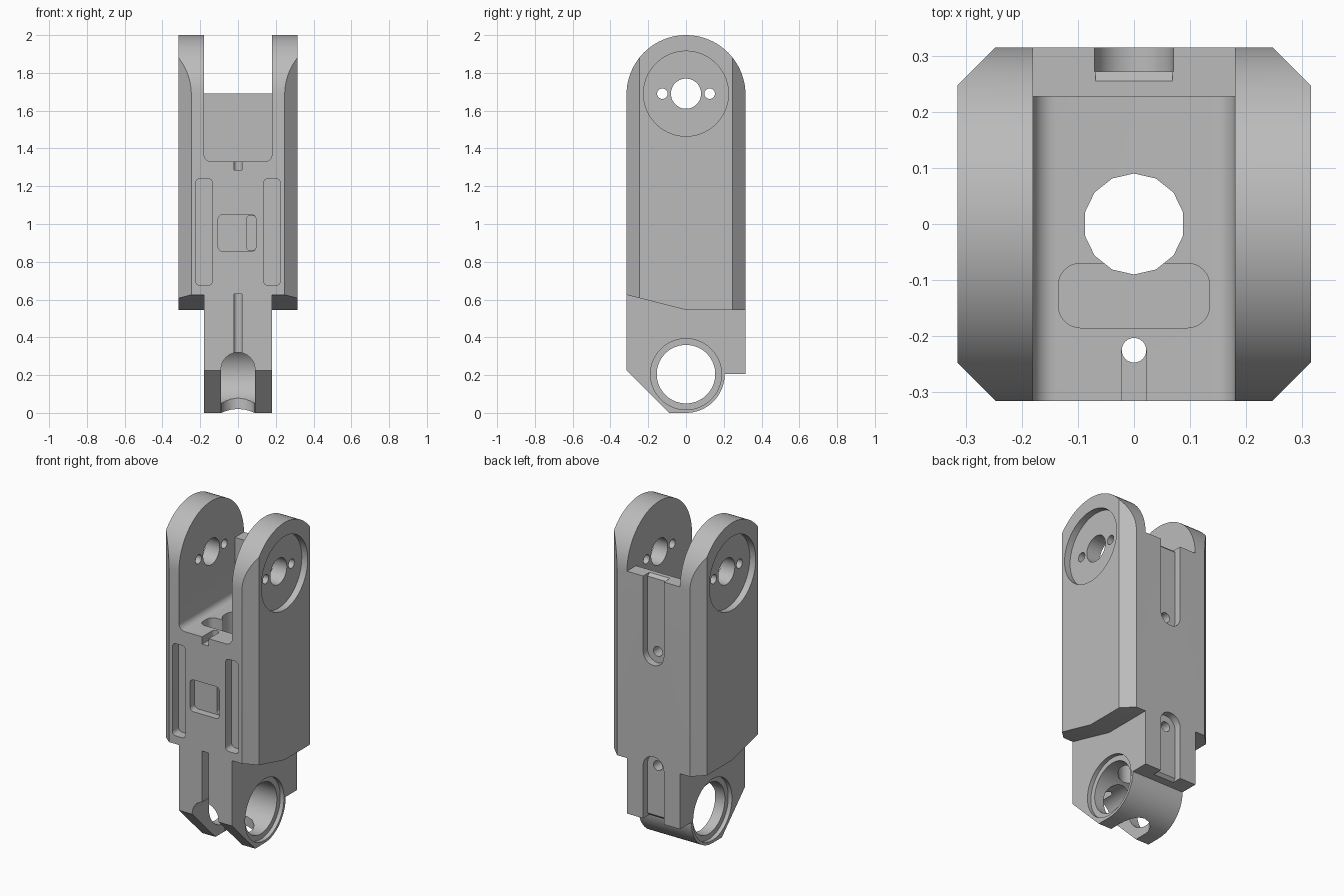
import bpy
import bmesh
from math import cos, sin, pi, radians

if "Cube" in bpy.data.objects:
    bpy.data.objects.remove(bpy.data.objects["Cube"], do_unlink=True)

grey = bpy.data.materials.new("plain grey")
grey.use_nodes = True
colour = (0.5, 0.5, 0.5, 1)
grey.diffuse_color = colour
grey.node_tree.nodes["Principled BSDF"].inputs["Base Color"].default_value = colour


def arc(u, v, r, a0, a1, n):
    """Points along an arc, angles in degrees."""
    angles = [radians(a0 + (a1 - a0) * i / n) for i in range(n + 1)]
    return [(u + r * cos(a), v + r * sin(a)) for a in angles]


def circle(u, v, r, n=48):
    return arc(u, v, r, 180 / n, 360 + 180 / n, n)[:-1]


def rounded(u0, v0, u1, v1, r, n=8):
    """Rectangle with rounded corners."""
    pts = []
    for i, (u, v) in enumerate([(u1 - r, v1 - r), (u0 + r, v1 - r),
                                (u0 + r, v0 + r), (u1 - r, v0 + r)]):
        pts += arc(u, v, r, 90 * i, 90 * i + 90, n)
    return pts


def prism(name, pts, axis, lo, hi):
    """Extrude a flat profile along an axis."""
    place = {"X": lambda u, v, w: (w, u, v),
             "Y": lambda u, v, w: (u, w, v),
             "Z": lambda u, v, w: (u, v, w)}[axis]
    clean = []
    for p in pts:
        if not clean or abs(p[0] - clean[-1][0]) + abs(p[1] - clean[-1][1]) > 1e-5:
            clean.append(p)
    bm = bmesh.new()
    low = [bm.verts.new(place(u, v, lo)) for u, v in clean]
    high = [bm.verts.new(place(u, v, hi)) for u, v in clean]
    bm.faces.new(low)
    bm.faces.new(high)
    for i in range(len(clean)):
        j = (i + 1) % len(clean)
        bm.faces.new((low[i], low[j], high[j], high[i]))
    bmesh.ops.recalc_face_normals(bm, faces=bm.faces)
    mesh = bpy.data.meshes.new(name)
    bm.to_mesh(mesh)
    bm.free()
    mesh.materials.append(grey)
    obj = bpy.data.objects.new(name, mesh)
    bpy.context.collection.objects.link(obj)
    return obj


def combine(target, other, operation):
    """Apply a boolean and discard the helper."""
    mod = target.modifiers.new("shape", "BOOLEAN")
    mod.operation = operation
    mod.solver = "EXACT"
    mod.object = other
    bpy.context.view_layer.objects.active = target
    bpy.ops.object.modifier_apply(modifier=mod.name)
    bpy.data.objects.remove(other, do_unlink=True)


H = 0.315    # half width of the body
W = 0.18     # half width of the fork gap and the lower lug

# Body: side silhouette with round top, trimmed by four chamfered corners
side = [(-H, 0.625), (0, 0.545), (H, 0.545)] + arc(0, 2 - H, H, 0, 180, 40)
arm = prism("fork_arm", side, "X", -0.4, 0.4)
c, d = 0.247, 0.33
plan = [(H, -c), (H, c), (H + c - d, d), (-H - c + d, d),
        (-H, c), (-H, -c), (-H - c + d, -d), (H + c - d, -d)]
combine(arm, prism("corner_trim", plan, "Z", 0, 3), "INTERSECT")

# Lower lug with a rounded heel and a slanted toe
lug = [(-H, 0.8), (-H, 0.225), (-0.09, 0)] + arc(0, 0.205, 0.205, -90, 0, 16)
lug += [(H, 0.205), (H, 0.8)]
combine(arm, prism("lower_lug", lug, "X", -W, W), "UNION")


def cut(pts, axis, lo, hi):
    combine(arm, prism("cutter", pts, axis, lo, hi), "DIFFERENCE")


# Fork gap, with a lower wall left standing at the back
cut(rounded(-W, 1.33, W, 2.3, 0.04), "Y", -0.5, 0.227)
cut([(-W, 1.69), (W, 1.69), (W, 2.3), (-W, 2.3)], "Y", 0.1, 0.5)

# Bores down the middle and pocket in the gap floor
cut(circle(0, 0, 0.09, 14), "Z", -0.2, 1.5)
cut(rounded(-0.135, -0.185, 0.135, -0.07, 0.04), "Z", 1.18, 1.5)
cut(circle(0, -0.225, 0.022, 20), "Z", -0.2, 1.5)

# Ear recesses, pivot holes and screw holes
for s in (-1, 1):
    lo, hi = sorted((s * (H - 0.04), s * 0.5))
    cut(circle(0, 1.69, 0.225, 64), "X", lo, hi)
    lo, hi = sorted((s * 0.1, s * 0.5))
    cut(circle(0, 1.69, 0.08, 32), "X", lo, hi)
    for y in (-0.125, 0.125):
        cut(circle(y, 1.69, 0.028, 20), "X", lo, hi)

# Lower cross bore with a shallow seat on each side
cut(circle(0, 0.205, 0.155), "X", -0.5, 0.5)
for lo, hi in ((-0.4, 0.025 - W), (W - 0.025, 0.4)):
    cut(circle(0, 0.205, 0.188), "X", lo, hi)

# Arched opening and narrow grooves in the front
cut(rounded(-0.09, -0.3, 0.09, 0.32, 0.09), "Y", -0.5, 0)
for z0, z1 in ((0.1, 0.63), (1.285, 1.4)):
    cut([(-0.022, z0), (0.022, z0), (0.022, z1), (-0.022, z1)], "Y", -0.5, -0.225)

# Front pockets
for s in (-1, 1):
    x0, x1 = sorted((s * 0.135, s * 0.225))
    cut(rounded(x0, 0.675, x1, 1.24, 0.025), "Y", -0.5, -0.255)
cut(rounded(-0.105, 0.855, 0.095, 1.05, 0.025), "Y", -0.5, -0.27)
cut(rounded(0.045, 0.86, 0.095, 1.045, 0.02), "Y", -0.5, -0.22)

# Back slots with screw holes and flared open ends
for z0, z1, zhole, zend, s in ((1.16, 2.2, 1.23, 1.69, -1), (0.05, 0.6, 0.53, 0.205, 1)):
    cut(rounded(-0.07, z0, 0.07, z1, 0.07), "Y", 0.272, 0.5)
    cut(circle(0, zhole, 0.03, 24), "Y", 0.04, 0.4)
    cut([(0.24, zend - s * 0.015), (0.3, zend - s * 0.015), (0.3, zend + s * 0.045)],
        "X", -0.069, 0.069)

# Smooth the round faces and keep the edges sharp
bpy.ops.object.select_all(action="DESELECT")
arm.select_set(True)
bpy.context.view_layer.objects.active = arm
bpy.ops.object.shade_smooth_by_angle(angle=radians(30))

──────────

WORK INSTRUCTION: The answer must repeat every line of the listing exactly and leave the pictures out.

WRITTEN RESPONSE:
import bpy
import bmesh
from math import cos, sin, pi, radians

if "Cube" in bpy.data.objects:
    bpy.data.objects.remove(bpy.data.objects["Cube"], do_unlink=True)

grey = bpy.data.materials.new("plain grey")
grey.use_nodes = True
colour = (0.5, 0.5, 0.5, 1)
grey.diffuse_color = colour
grey.node_tree.nodes["Principled BSDF"].inputs["Base Color"].default_value = colour


def arc(u, v, r, a0, a1, n):
    """Points along an arc, angles in degrees."""
    angles = [radians(a0 + (a1 - a0) * i / n) for i in range(n + 1)]
    return [(u + r * cos(a), v + r * sin(a)) for a in angles]


def circle(u, v, r, n=48):
    return arc(u, v, r, 180 / n, 360 + 180 / n, n)[:-1]


def rounded(u0, v0, u1, v1, r, n=8):
    """Rectangle with rounded corners."""
    pts = []
    for i, (u, v) in enumerate([(u1 - r, v1 - r), (u0 + r, v1 - r),
                                (u0 + r, v0 + r), (u1 - r, v0 + r)]):
        pts += arc(u, v, r, 90 * i, 90 * i + 90, n)
    return pts


def prism(name, pts, axis, lo, hi):
    """Extrude a flat profile along an axis."""
    place = {"X": lambda u, v, w: (w, u, v),
             "Y": lambda u, v, w: (u, w, v),
             "Z": lambda u, v, w: (u, v, w)}[axis]
    clean = []
    for p in pts:
        if not clean or abs(p[0] - clean[-1][0]) + abs(p[1] - clean[-1][1]) > 1e-5:
            clean.append(p)
    bm = bmesh.new()
    low = [bm.verts.new(place(u, v, lo)) for u, v in clean]
    high = [bm.verts.new(place(u, v, hi)) for u, v in clean]
    bm.faces.new(low)
    bm.faces.new(high)
    for i in range(len(clean)):
        j = (i + 1) % len(clean)
        bm.faces.new((low[i], low[j], high[j], high[i]))
    bmesh.ops.recalc_face_normals(bm, faces=bm.faces)
    mesh = bpy.data.meshes.new(name)
    bm.to_mesh(mesh)
    bm.free()
    mesh.materials.append(grey)
    obj = bpy.data.objects.new(name, mesh)
    bpy.context.collection.objects.link(obj)
    return obj


def combine(target, other, operation):
    """Apply a boolean and discard the helper."""
    mod = target.modifiers.new("shape", "BOOLEAN")
    mod.operation = operation
    mod.solver = "EXACT"
    mod.object = other
    bpy.context.view_layer.objects.active = target
    bpy.ops.object.modifier_apply(modifier=mod.name)
    bpy.data.objects.remove(other, do_unlink=True)


H = 0.315    # half width of the body
W = 0.18     # half width of the fork gap and the lower lug

# Body: side silhouette with round top, trimmed by four chamfered corners
side = [(-H, 0.625), (0, 0.545), (H, 0.545)] + arc(0, 2 - H, H, 0, 180, 40)
arm = prism("fork_arm", side, "X", -0.4, 0.4)
c, d = 0.247, 0.33
plan = [(H, -c), (H, c), (H + c - d, d), (-H - c + d, d),
        (-H, c), (-H, -c), (-H - c + d, -d), (H + c - d, -d)]
combine(arm, prism("corner_trim", plan, "Z", 0, 3), "INTERSECT")

# Lower lug with a rounded heel and a slanted toe
lug = [(-H, 0.8), (-H, 0.225), (-0.09, 0)] + arc(0, 0.205, 0.205, -90, 0, 16)
lug += [(H, 0.205), (H, 0.8)]
combine(arm, prism("lower_lug", lug, "X", -W, W), "UNION")


def cut(pts, axis, lo, hi):
    combine(arm, prism("cutter", pts, axis, lo, hi), "DIFFERENCE")


# Fork gap, with a lower wall left standing at the back
cut(rounded(-W, 1.33, W, 2.3, 0.04), "Y", -0.5, 0.227)
cut([(-W, 1.69), (W, 1.69), (W, 2.3), (-W, 2.3)], "Y", 0.1, 0.5)

# Bores down the middle and pocket in the gap floor
cut(circle(0, 0, 0.09, 14), "Z", -0.2, 1.5)
cut(rounded(-0.135, -0.185, 0.135, -0.07, 0.04), "Z", 1.18, 1.5)
cut(circle(0, -0.225, 0.022, 20), "Z", -0.2, 1.5)

# Ear recesses, pivot holes and screw holes
for s in (-1, 1):
    lo, hi = sorted((s * (H - 0.04), s * 0.5))
    cut(circle(0, 1.69, 0.225, 64), "X", lo, hi)
    lo, hi = sorted((s * 0.1, s * 0.5))
    cut(circle(0, 1.69, 0.08, 32), "X", lo, hi)
    for y in (-0.125, 0.125):
        cut(circle(y, 1.69, 0.028, 20), "X", lo, hi)

# Lower cross bore with a shallow seat on each side
cut(circle(0, 0.205, 0.155), "X", -0.5, 0.5)
for lo, hi in ((-0.4, 0.025 - W), (W - 0.025, 0.4)):
    cut(circle(0, 0.205, 0.188), "X", lo, hi)

# Arched opening and narrow grooves in the front
cut(rounded(-0.09, -0.3, 0.09, 0.32, 0.09), "Y", -0.5, 0)
for z0, z1 in ((0.1, 0.63), (1.285, 1.4)):
    cut([(-0.022, z0), (0.022, z0), (0.022, z1), (-0.022, z1)], "Y", -0.5, -0.225)

# Front pockets
for s in (-1, 1):
    x0, x1 = sorted((s * 0.135, s * 0.225))
    cut(rounded(x0, 0.675, x1, 1.24, 0.025), "Y", -0.5, -0.255)
cut(rounded(-0.105, 0.855, 0.095, 1.05, 0.025), "Y", -0.5, -0.27)
cut(rounded(0.045, 0.86, 0.095, 1.045, 0.02), "Y", -0.5, -0.22)

# Back slots with screw holes and flared open ends
for z0, z1, zhole, zend, s in ((1.16, 2.2, 1.23, 1.69, -1), (0.05, 0.6, 0.53, 0.205, 1)):
    cut(rounded(-0.07, z0, 0.07, z1, 0.07), "Y", 0.272, 0.5)
    cut(circle(0, zhole, 0.03, 24), "Y", 0.04, 0.4)
    cut([(0.24, zend - s * 0.015), (0.3, zend - s * 0.015), (0.3, zend + s * 0.045)],
        "X", -0.069, 0.069)

# Smooth the round faces and keep the edges sharp
bpy.ops.object.select_all(action="DESELECT")
arm.select_set(True)
bpy.context.view_layer.objects.active = arm
bpy.ops.object.shade_smooth_by_angle(angle=radians(30))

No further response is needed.